### PROBLEM DETAILS
Among the lines below, copy exactly those from the one with "const l = Math.hypot(u, v);" through the one with "for (let i = 0; i < 30;", counting both ends.

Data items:
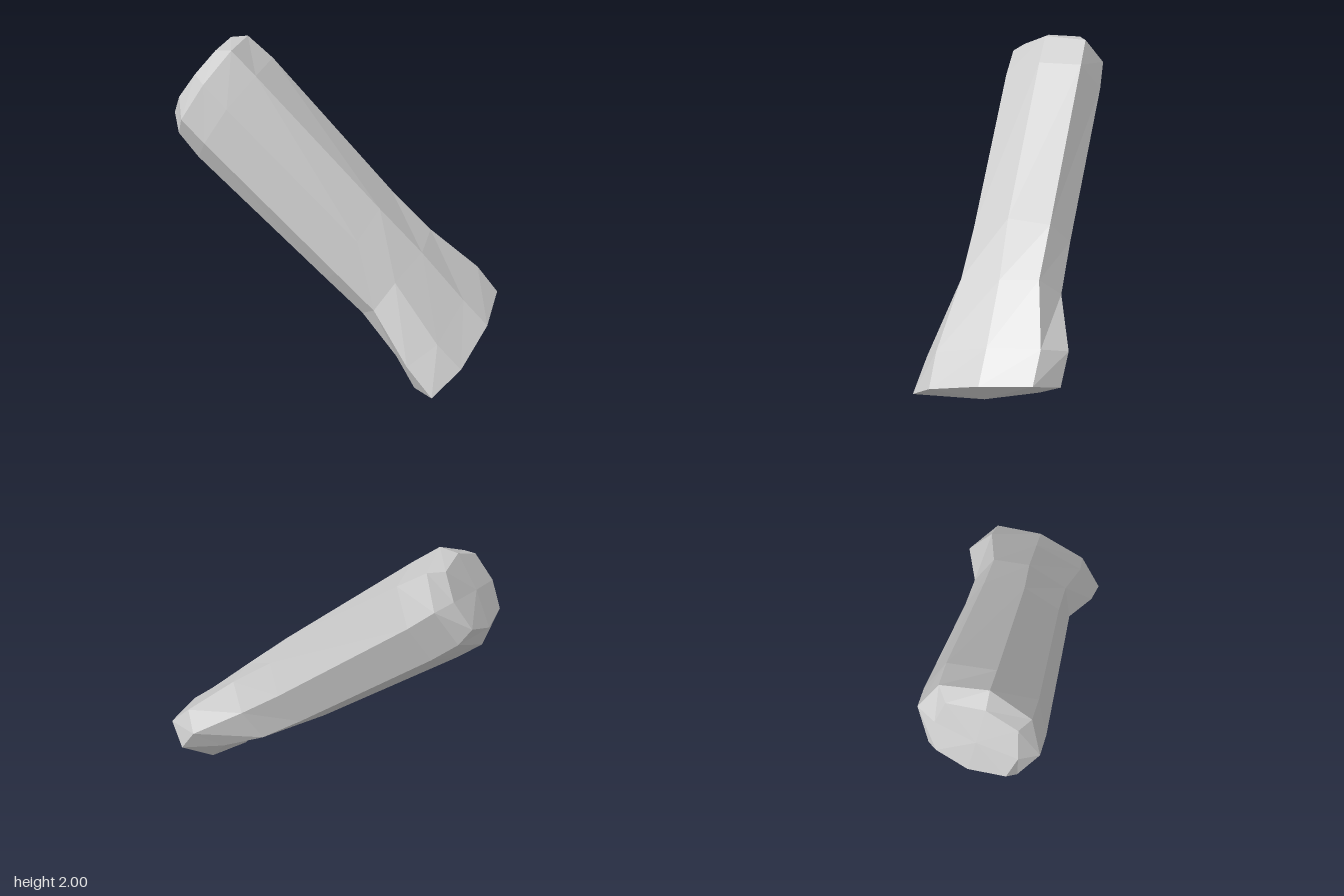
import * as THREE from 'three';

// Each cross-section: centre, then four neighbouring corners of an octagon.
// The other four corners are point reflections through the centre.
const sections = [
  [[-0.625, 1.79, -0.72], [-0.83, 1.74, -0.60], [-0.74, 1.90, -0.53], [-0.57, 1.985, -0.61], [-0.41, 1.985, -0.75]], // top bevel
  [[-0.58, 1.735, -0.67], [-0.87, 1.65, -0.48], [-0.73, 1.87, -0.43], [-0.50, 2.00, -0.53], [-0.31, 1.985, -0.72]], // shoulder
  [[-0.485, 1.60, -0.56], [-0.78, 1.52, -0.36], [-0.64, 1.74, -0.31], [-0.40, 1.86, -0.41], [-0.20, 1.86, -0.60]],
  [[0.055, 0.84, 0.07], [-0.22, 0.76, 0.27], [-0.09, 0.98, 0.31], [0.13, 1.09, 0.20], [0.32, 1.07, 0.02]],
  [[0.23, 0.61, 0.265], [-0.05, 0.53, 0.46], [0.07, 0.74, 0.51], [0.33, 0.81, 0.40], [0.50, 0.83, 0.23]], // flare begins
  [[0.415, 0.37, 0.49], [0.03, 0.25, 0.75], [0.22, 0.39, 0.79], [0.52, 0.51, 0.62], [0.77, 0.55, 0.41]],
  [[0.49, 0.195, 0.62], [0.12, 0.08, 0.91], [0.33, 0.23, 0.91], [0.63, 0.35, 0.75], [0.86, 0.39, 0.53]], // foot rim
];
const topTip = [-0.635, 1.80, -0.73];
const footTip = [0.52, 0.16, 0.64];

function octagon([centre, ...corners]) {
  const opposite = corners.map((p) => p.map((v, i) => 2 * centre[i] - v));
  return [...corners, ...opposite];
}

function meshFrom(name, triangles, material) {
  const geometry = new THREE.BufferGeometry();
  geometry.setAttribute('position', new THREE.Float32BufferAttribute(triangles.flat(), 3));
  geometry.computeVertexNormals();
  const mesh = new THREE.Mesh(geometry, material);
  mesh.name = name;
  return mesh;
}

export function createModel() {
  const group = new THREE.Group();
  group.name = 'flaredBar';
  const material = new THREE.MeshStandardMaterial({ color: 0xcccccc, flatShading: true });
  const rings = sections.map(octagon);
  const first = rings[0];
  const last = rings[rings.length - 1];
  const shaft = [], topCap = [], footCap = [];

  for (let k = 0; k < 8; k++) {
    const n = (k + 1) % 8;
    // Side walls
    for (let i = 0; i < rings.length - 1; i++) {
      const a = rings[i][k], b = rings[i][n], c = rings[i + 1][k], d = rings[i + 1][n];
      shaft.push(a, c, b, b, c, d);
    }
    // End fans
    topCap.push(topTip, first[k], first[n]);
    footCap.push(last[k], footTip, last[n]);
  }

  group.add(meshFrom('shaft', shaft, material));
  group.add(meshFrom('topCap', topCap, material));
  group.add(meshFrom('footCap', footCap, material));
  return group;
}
* * *
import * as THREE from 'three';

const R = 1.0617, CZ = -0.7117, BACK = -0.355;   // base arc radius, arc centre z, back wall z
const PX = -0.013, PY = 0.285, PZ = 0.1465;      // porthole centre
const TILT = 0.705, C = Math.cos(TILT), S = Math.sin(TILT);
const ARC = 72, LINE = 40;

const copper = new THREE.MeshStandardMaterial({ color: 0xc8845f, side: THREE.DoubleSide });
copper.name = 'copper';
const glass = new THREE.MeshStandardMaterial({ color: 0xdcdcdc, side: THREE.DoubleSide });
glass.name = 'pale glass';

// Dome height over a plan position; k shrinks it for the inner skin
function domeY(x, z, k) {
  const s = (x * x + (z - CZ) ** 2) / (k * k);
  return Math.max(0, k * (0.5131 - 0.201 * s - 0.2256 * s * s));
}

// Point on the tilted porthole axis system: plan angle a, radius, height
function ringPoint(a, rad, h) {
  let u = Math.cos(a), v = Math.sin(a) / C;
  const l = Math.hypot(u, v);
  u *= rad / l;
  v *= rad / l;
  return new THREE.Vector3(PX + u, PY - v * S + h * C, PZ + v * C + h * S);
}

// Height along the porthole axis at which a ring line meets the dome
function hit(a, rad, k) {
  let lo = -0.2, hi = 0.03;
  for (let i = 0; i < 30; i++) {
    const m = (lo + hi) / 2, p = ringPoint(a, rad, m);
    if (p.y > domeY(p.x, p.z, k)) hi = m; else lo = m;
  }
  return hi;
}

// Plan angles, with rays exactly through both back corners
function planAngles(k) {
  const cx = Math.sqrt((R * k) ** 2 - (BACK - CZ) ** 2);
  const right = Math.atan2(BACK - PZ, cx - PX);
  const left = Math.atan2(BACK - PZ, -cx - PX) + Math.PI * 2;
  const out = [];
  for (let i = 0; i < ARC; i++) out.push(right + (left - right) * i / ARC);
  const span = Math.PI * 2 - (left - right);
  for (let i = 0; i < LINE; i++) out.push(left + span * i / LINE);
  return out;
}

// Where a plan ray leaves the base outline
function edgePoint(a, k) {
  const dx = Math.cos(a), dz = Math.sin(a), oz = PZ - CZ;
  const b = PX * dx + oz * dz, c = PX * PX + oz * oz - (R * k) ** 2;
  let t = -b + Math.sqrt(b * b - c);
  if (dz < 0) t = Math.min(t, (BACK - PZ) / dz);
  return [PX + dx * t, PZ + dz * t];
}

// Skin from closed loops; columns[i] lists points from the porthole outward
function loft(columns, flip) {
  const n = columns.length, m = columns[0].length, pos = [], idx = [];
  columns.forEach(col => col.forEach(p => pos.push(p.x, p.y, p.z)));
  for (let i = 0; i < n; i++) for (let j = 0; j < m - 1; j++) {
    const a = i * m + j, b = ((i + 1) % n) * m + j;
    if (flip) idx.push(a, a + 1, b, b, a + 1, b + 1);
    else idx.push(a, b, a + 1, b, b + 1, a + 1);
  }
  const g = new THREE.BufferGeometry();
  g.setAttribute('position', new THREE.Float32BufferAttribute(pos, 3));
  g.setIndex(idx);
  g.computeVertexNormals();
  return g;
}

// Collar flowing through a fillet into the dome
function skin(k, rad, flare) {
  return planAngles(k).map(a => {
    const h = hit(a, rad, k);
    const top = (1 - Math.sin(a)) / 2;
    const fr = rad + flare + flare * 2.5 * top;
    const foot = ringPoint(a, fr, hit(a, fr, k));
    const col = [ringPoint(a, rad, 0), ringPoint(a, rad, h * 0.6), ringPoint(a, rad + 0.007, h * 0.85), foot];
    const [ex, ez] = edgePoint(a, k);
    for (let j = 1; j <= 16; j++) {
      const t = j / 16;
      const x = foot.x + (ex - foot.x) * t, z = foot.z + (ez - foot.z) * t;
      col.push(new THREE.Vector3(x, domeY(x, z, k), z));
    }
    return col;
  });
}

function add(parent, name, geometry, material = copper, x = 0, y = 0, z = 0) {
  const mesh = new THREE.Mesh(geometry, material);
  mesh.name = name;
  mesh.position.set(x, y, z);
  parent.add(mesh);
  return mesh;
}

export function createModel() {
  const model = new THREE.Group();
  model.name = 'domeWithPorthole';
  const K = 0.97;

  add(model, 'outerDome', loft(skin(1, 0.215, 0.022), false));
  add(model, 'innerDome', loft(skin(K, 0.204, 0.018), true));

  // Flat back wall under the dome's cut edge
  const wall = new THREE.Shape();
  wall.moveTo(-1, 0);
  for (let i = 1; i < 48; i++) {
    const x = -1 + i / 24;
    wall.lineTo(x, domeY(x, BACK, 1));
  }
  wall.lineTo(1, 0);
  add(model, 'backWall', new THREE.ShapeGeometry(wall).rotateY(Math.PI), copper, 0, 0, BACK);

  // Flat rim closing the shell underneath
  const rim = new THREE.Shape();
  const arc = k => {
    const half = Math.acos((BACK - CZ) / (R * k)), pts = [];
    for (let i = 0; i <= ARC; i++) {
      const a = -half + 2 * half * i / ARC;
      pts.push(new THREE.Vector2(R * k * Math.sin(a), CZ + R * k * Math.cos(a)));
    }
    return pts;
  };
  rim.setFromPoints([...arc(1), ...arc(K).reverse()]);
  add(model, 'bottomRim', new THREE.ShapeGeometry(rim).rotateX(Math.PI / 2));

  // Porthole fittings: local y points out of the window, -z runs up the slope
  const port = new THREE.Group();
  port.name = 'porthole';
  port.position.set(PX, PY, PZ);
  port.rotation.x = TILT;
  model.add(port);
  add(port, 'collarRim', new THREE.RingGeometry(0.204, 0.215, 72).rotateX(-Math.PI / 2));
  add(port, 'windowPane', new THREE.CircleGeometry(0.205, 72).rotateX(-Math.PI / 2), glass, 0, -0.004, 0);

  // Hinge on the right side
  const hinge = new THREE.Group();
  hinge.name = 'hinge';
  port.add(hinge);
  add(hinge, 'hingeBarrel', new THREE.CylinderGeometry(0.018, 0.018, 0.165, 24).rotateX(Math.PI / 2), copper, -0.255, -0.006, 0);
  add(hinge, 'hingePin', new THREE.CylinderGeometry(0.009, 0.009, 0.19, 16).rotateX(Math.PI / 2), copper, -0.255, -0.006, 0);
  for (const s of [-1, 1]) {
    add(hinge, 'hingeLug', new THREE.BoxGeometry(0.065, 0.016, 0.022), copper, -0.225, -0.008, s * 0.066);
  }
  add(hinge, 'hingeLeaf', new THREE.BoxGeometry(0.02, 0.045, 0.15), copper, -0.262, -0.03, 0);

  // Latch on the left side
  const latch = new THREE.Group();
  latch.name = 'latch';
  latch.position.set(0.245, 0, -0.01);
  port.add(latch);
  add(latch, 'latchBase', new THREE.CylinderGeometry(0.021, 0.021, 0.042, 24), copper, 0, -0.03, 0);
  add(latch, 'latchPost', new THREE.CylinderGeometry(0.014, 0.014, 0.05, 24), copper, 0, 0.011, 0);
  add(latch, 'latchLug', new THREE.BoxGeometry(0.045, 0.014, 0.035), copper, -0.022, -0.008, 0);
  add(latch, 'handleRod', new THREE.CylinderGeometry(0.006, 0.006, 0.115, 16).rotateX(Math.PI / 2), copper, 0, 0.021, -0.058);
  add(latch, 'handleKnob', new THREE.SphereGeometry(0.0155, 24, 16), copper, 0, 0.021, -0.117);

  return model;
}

### SOLUTION BELOW
  const l = Math.hypot(u, v);
  u *= rad / l;
  v *= rad / l;
  return new THREE.Vector3(PX + u, PY - v * S + h * C, PZ + v * C + h * S);
}

// Height along the porthole axis at which a ring line meets the dome
function hit(a, rad, k) {
  let lo = -0.2, hi = 0.03;
  for (let i = 0; i < 30; i++) {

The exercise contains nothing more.